Will Small Fish Save the Oceans? Globally Renowned Chefs to Begin Serving Sardines, Anchovies, and Other ‘Perfect Proteins’

Will Small Fish Save the Oceans?

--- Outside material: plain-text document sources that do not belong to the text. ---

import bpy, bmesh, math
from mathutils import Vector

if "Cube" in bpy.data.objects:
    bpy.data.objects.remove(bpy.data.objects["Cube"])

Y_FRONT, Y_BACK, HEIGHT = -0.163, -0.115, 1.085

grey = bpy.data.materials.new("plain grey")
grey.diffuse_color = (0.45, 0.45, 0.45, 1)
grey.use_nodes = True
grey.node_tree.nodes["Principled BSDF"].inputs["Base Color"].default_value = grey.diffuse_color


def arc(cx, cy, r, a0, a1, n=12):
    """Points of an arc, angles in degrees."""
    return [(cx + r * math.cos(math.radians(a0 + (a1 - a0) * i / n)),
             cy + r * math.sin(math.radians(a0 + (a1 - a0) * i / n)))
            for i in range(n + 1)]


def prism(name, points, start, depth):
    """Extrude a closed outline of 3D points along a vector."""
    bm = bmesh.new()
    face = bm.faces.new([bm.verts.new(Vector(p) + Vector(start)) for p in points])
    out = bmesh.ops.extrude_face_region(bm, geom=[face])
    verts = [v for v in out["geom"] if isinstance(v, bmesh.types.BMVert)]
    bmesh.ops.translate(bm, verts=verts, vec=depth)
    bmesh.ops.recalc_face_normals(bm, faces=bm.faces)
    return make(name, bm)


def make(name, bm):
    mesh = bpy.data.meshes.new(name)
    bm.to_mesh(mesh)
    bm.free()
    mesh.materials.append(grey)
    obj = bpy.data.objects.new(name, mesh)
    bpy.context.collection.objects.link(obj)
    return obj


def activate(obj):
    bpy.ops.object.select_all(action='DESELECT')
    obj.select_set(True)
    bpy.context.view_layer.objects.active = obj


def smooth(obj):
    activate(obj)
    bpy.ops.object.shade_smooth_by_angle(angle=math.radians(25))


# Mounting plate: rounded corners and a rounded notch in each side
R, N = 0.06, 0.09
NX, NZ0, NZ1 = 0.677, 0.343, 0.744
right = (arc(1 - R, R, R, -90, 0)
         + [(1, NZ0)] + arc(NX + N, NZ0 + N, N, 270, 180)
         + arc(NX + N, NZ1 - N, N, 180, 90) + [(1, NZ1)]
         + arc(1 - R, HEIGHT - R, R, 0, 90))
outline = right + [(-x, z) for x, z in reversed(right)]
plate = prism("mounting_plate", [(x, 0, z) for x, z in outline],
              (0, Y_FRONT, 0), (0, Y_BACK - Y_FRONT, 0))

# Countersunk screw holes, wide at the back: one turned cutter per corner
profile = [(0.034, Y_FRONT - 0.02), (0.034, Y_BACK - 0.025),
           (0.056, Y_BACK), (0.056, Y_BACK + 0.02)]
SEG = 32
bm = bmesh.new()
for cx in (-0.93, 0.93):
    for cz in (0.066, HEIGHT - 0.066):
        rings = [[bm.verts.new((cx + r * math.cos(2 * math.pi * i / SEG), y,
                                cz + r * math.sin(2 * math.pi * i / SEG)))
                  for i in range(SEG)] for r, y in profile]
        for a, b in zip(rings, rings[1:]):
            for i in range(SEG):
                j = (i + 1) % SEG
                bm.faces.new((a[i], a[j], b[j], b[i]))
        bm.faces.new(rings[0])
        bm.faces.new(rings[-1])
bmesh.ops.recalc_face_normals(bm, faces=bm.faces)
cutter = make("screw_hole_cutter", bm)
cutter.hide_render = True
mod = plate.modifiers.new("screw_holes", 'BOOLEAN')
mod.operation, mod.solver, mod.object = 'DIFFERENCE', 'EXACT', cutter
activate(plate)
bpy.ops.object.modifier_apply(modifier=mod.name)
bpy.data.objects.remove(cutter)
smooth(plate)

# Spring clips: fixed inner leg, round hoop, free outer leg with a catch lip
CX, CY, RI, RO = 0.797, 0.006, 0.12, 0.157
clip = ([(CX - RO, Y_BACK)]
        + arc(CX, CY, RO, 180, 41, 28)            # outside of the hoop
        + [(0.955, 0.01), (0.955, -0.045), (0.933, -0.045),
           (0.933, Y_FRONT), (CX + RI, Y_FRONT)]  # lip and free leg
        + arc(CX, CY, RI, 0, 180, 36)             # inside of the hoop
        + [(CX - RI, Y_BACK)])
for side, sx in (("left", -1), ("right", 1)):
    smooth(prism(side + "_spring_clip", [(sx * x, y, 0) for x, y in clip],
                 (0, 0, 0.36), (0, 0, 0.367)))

Globally Renowned Chefs to Begin Serving Sardines, Anchovies, and Other ‘Perfect...

“We are not using so much wonderful food,” said chef Gastón Acurio of Astrid y Gastón. “I am thrilled to have my good friends signing on in the effort to wake others up to the joy of eating these tasty and nutritious little fish.”

On Tuesday, March 17, during Oceana’s “Save the Oceans: Feed the World” campaign launch at the Basque Culinary Center in San Sebastian, 20 of the world’s most influential and talented chefs committed to honoring World Oceans Day, June 8, 2015. These chefs will serve small fishes — anchovies, sardines, mackerel, and herrings, to name a few — to raise the profile of these energy-efficient “perfect proteins.” 

Participating chefs include Grant Achatz (Alinea), Daniel Humm (Eleven Madison Park), Alex Atala (D.O.M), Ferran Adrià (elBulli Foundation), René Redzepi (Noma), and several others.

According to Oceana, “these species are known as ‘forage’ fish because they play a crucial role in food webs in some of the most productive marine ecosystems in the world. They are the main prey and pathway for energy transfer from creatures with very low trophic levels — plankton — to those with higher trophic levels — predatory fish, birds, and mammals.”

Used primarily in fisheries as fish meal for larger fish like salmon, and for chickens, pigs, and other livestock, these small fish account for 37 percent of all marine fish caught worldwide, according to the United Nations Food and Agriculture Organization (FAO).

“Small fish like anchovies are generally the best fish for you,” said Patricia Majluf, Oceana’s vice president for Peru and a leading expert on small fisheries. “They have very high levels of nutrients like omegas, vitamin A, zinc, and calcium and are low in toxins — like mercury — that are present in other longer lived, larger fish.”

What’s more, “We can feed tens of millions more people if we simply eat anchovies and other forage fish directly,” said Oceana CEO Andy Sharpless.


“More forage fish — along with scientific management of the world’s fisheries — will enable us to ultimately feed more people from the oceans and to be less reliant on getting our animal protein from livestock in the future.”